§ Plain-text document sources

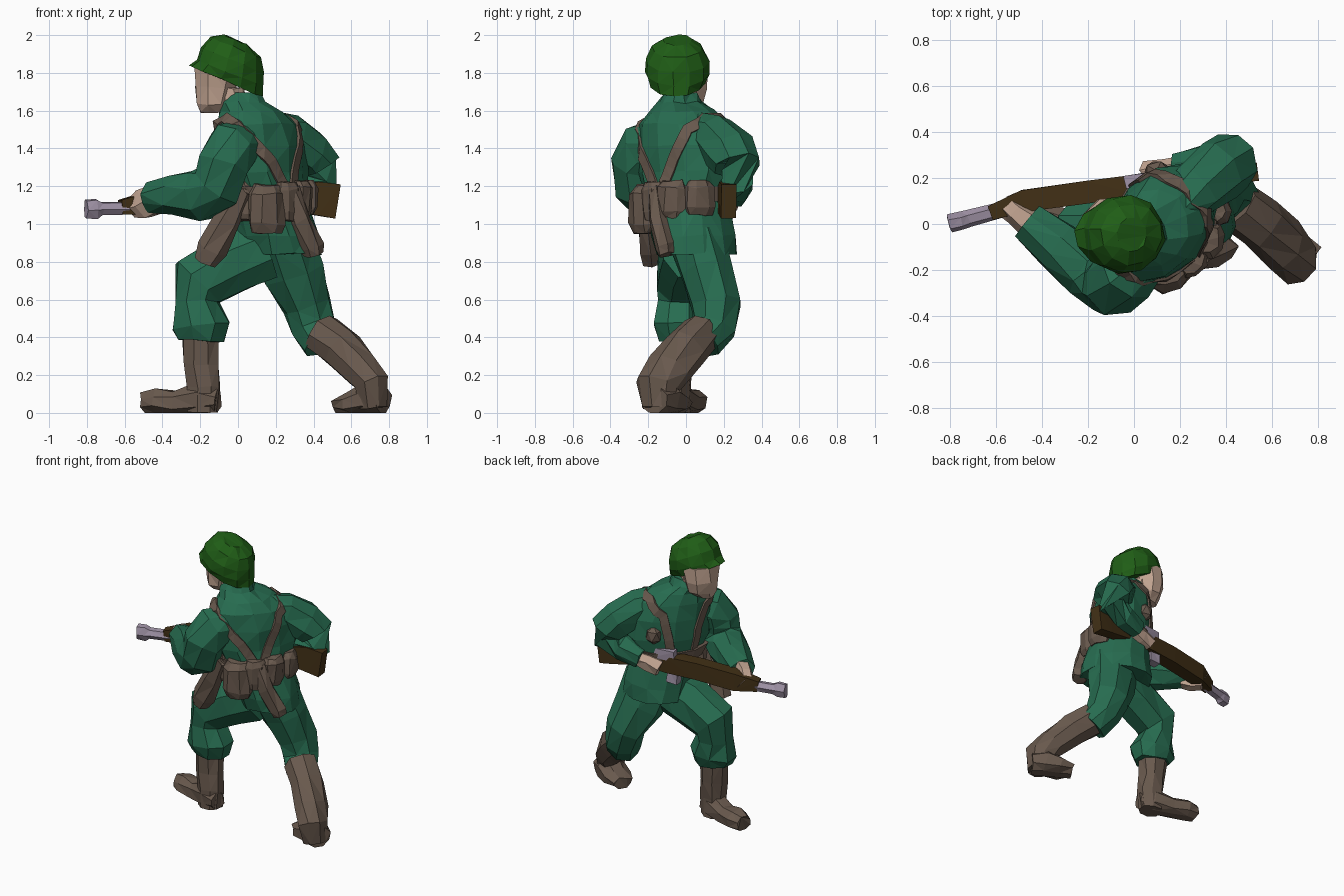
import bpy, bmesh, math, random
from mathutils import Vector, Matrix
from mathutils.bvhtree import BVHTree

random.seed(4)
X, Y, Z = Vector((1, 0, 0)), Vector((0, 1, 0)), Vector((0, 0, 1))
SHOULDER = Vector((0.59, 0.81, 0))          # line from left to right shoulder


def material(name, r, g, b):
    m = bpy.data.materials.new(name)
    m.diffuse_color = (r, g, b, 1)
    return m


CLOTH = material("green_cloth", .02, .15, .08)
GREEN = material("helmet_green", .014, .11, .008)
LEATHER = material("leather", .14, .10, .075)
SKIN = material("skin", .55, .38, .29)
WOOD = material("wood", .055, .03, .008)
METAL = material("metal", .35, .29, .38)


def finish(name, bm, mat):
    bmesh.ops.triangulate(bm, faces=bm.faces[:])
    bmesh.ops.recalc_face_normals(bm, faces=bm.faces[:])
    me = bpy.data.meshes.new(name)
    bm.to_mesh(me)
    bm.free()
    me.materials.append(mat)
    ob = bpy.data.objects.new(name, me)
    bpy.context.collection.objects.link(ob)
    return ob


def tube(name, mat, rows, side, sides=8, axis=None, jit=.008):
    """Loft through rows of (x, y, z, half size along side, half size across)."""
    bm = bmesh.new()
    pts = [Vector(r[:3]) for r in rows]
    rings = []
    k, ph = (math.sqrt(2), math.pi / 4) if sides == 4 else (1.03, math.pi / 8)
    for i, r in enumerate(rows):
        t = (axis or pts[min(i + 1, len(pts) - 1)] - pts[max(i - 1, 0)]).normalized()
        s = side[i] if isinstance(side, list) else side
        u = (s - t * s.dot(t)).normalized()
        v = t.cross(u)
        ring = []
        for j in range(sides):
            ang = 2 * math.pi * j / sides + ph
            p = pts[i] + u * r[3] * k * math.cos(ang) + v * r[4] * k * math.sin(ang)
            p += Vector([random.uniform(-jit, jit) for _ in range(3)])
            p.z = max(p.z, 0)
            ring.append(bm.verts.new(p))
        rings.append(ring)
    for a, b in zip(rings, rings[1:]):
        for j in range(sides):
            n = (j + 1) % sides
            bm.faces.new((a[j], a[n], b[n], b[j]))
    bm.faces.new(rings[0])
    bm.faces.new(rings[-1])
    return finish(name, bm, mat)


def blob(name, mat, loc, size):
    bm = bmesh.new()
    bmesh.ops.create_icosphere(bm, subdivisions=1, radius=1)
    m = Matrix.Translation(loc) @ Matrix.Diagonal((*size, 1))
    bmesh.ops.transform(bm, matrix=m, verts=bm.verts[:])
    return finish(name, bm, mat)


# Jacket body with skirt and collar
torso = tube("jacket", CLOTH, [
    (.21, .06, .84, .20, .24), (.20, .04, .94, .215, .235), (.15, .01, 1.13, .22, .20),
    (.13, .01, 1.28, .28, .20), (.12, .0, 1.42, .28, .20), (.10, -.015, 1.53, .25, .19),
    (.07, -.02, 1.60, .17, .16), (.02, -.03, 1.645, .11, .12), (.03, -.03, 1.69, .08, .09)],
    SHOULDER, 12, Z)

# Arms
tube("right_sleeve", CLOTH, [
    (.18, .06, 1.49, .10, .10), (.27, .15, 1.46, .12, .12), (.37, .24, 1.38, .12, .14),
    (.43, .27, 1.31, .12, .13), (.44, .27, 1.25, .09, .12), (.32, .265, 1.20, .085, .085),
    (.18, .25, 1.15, .065, .06)], Z + X)
tube("left_sleeve", CLOTH, [
    (.05, -.12, 1.44, .11, .11), (-.03, -.21, 1.40, .14, .14), (-.08, -.26, 1.31, .14, .14),
    (-.11, -.25, 1.20, .13, .14), (-.20, -.20, 1.15, .13, .14), (-.33, -.10, 1.15, .11, .11),
    (-.46, .01, 1.14, .085, .08)], Y)

# Hands
tube("left_hand", SKIN, [(-.45, .0, 1.13, .085, .06), (-.50, .045, 1.11, .09, .06),
                         (-.55, .09, 1.08, .055, .06)], Z, 6)
tube("right_hand", SKIN, [(.22, .25, 1.15, .05, .05), (.13, .245, 1.13, .065, .045),
                          (.05, .23, 1.10, .055, .04)], Z, 6)

# Head and helmet
tube("head", SKIN, [
    (-.135, -.015, 1.59, .055, .06), (-.125, -.01, 1.635, .10, .09), (-.12, -.005, 1.72, .12, .11),
    (-.10, -.015, 1.83, .135, .13)], Y, 8, Z)
tube("neck", SKIN, [(-.01, -.03, 1.56, .08, .07), (-.05, -.02, 1.72, .08, .08)], Y, 8, Z)
tube("helmet", GREEN, [
    (-.065, -.045, 1.755, .145, .21), (-.045, -.045, 1.80, .165, .187),
    (-.03, -.045, 1.87, .165, .173), (-.012, -.045, 1.935, .13, .14),
    (-.01, -.045, 1.974, .07, .07)], Y, 12, Vector((.38, 0, .92)), .005)

# Trouser legs
tube("left_trouser", CLOTH, [
    (.14, .01, .86, .14, .16), (-.02, -.01, .795, .14, .165), (-.21, -.02, .69, .14, .16),
    (-.22, -.03, .58, .12, .12), (-.19, -.04, .46, .13, .16), (-.195, -.04, .38, .10, .12)], Y)
tube("right_trouser", CLOTH, [
    (.24, .06, .92, .15, .17), (.29, .11, .75, .14, .17), (.365, .16, .57, .135, .13),
    (.40, .15, .45, .12, .12), (.45, .09, .37, .10, .11)], Y)

# Boots: shaft and foot
tube("left_boot_shaft", LEATHER, [
    (-.20, -.04, .43, .09, .10), (-.195, -.04, .26, .08, .09), (-.185, -.05, .14, .075, .09),
    (-.185, -.05, .0, .075, .08)], Y, 8, Z)
tube("left_boot_foot", LEATHER, [
    (-.11, -.08, .06, .06, .06), (-.20, -.05, .07, .10, .08), (-.33, 0, .05, .07, .07),
    (-.43, .03, .06, .07, .085), (-.50, .05, .05, .06, .055)], Z)
tube("right_boot_shaft", LEATHER, [
    (.44, .08, .42, .11, .11), (.55, .0, .34, .115, .11), (.65, -.09, .23, .12, .10),
    (.71, -.15, .15, .115, .09), (.72, -.15, .03, .08, .08)], Y)
tube("right_boot_foot", LEATHER, [
    (.77, -.17, .07, .08, .08), (.69, -.12, .07, .10, .10), (.60, -.07, .05, .07, .095),
    (.53, -.03, .04, .04, .07)], Z)

# Shoulder straps that follow the jacket surface
bvh = BVHTree.FromObject(torso, bpy.context.evaluated_depsgraph_get())


def on_jacket(deg, z):
    a = math.radians(deg)
    d = Vector((math.cos(a), math.sin(a), 0))
    hit = bvh.ray_cast(Vector((.1, -.01, z)) + d, -d)
    return hit[0], hit[1]


def strap(name, keys):
    steps = [(a0 + (a1 - a0) * f, z0 + (z1 - z0) * f)
             for (a0, z0), (a1, z1) in zip(keys, keys[1:]) for f in (0, .33, .67)]
    hits = [on_jacket(*s) for s in steps + keys[-1:]]
    tube(name, LEATHER, [(*p, .012, .03) for p, n in hits], [n for p, n in hits], 4, None, 0)


strap("right_strap", [(-30, 1.2), (-14, 1.35), (5, 1.5), (35, 1.56), (75, 1.56),
                      (105, 1.47), (115, 1.3), (118, 1.2)])
strap("left_strap", [(-48, 1.2), (-70, 1.33), (-92, 1.42), (-115, 1.52), (-135, 1.56),
                     (-165, 1.5), (-185, 1.35), (-190, 1.2)])

# Belt with pouches: angle, height, outward shift, half sizes (width, depth, height)
tube("belt", LEATHER, [(.14, .005, 1.12, .235, .215), (.13, .005, 1.20, .265, .215)],
     SHOULDER, 12, Z, .004)
for i, (deg, z, out, w, d, h) in enumerate([
        (-76, 1.08, .02, .10, .075, .13), (-45, 1.12, .0, .075, .06, .10),
        (-14, 1.13, .0, .085, .06, .10), (18, 1.14, .0, .085, .05, .09),
        (-112, 1.12, .01, .08, .05, .10)]):
    a = math.radians(deg)
    p = on_jacket(deg, z)[0] + Vector((math.cos(a), math.sin(a), 0)) * out
    side = Vector((-math.sin(a), math.cos(a), 0))
    tube(f"pouch_{i + 1}", LEATHER, [
        (p.x, p.y, z - h, w * .8, d * .7), (p.x, p.y, z - h * .6, w, d),
        (p.x, p.y, z + h * .6, w * .95, d), (p.x, p.y, z + h, w * .7, d * .6)], side, 8, Z)
blob("chest_pouch", LEATHER, (.10, .23, 1.33), (.06, .05, .07))

# Hanging scabbard and bag
tube("left_scabbard", LEATHER, [(.03, -.22, 1.18, .04, .05), (-.06, -.21, 1.02, .05, .07),
                                (-.14, -.19, .87, .055, .08), (-.18, -.18, .79, .05, .06)], Y, 6)
tube("right_scabbard", LEATHER, [(.27, -.16, 1.18, .05, .05), (.33, -.14, 1.02, .05, .06),
                                 (.39, -.11, .88, .05, .065), (.40, -.10, .84, .04, .05)], Y, 6)

# Rifle
tube("rifle_stock", WOOD, [
    (.525, .225, 1.12, .09, .04), (.42, .215, 1.135, .09, .04), (.20, .19, 1.13, .05, .03),
    (.02, .17, 1.13, .06, .045), (-.20, .14, 1.13, .06, .05), (-.48, .10, 1.11, .06, .05),
    (-.62, .05, 1.09, .04, .03)], Z, 4, None, .003)
tube("rifle_barrel", METAL, [
    (-.58, .06, 1.085, .035, .035), (-.72, .025, 1.08, .035, .035), (-.75, .015, 1.08, .055, .04),
    (-.805, .0, 1.08, .05, .04)], Z, 6, None, .003)
tube("rifle_receiver", METAL, [(.12, .205, 1.20, .035, .028), (-.04, .18, 1.20, .035, .028)], Z, 4, None, .003)
tube("rifle_magazine", METAL, [(-.03, .165, 1.10, .04, .03), (-.02, .17, 1.0, .04, .03)], X, 4, None, .003)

§ The problem
Wherever the string "name" occurs in the entries, copy that whole line.

§ Response to the task
def material(name, r, g, b):
    m = bpy.data.materials.new(name)
def finish(name, bm, mat):
    me = bpy.data.meshes.new(name)
    ob = bpy.data.objects.new(name, me)
def tube(name, mat, rows, side, sides=8, axis=None, jit=.008):
    return finish(name, bm, mat)
def blob(name, mat, loc, size):
    return finish(name, bm, mat)
def strap(name, keys):
    tube(name, LEATHER, [(*p, .012, .03) for p, n in hits], [n for p, n in hits], 4, None, 0)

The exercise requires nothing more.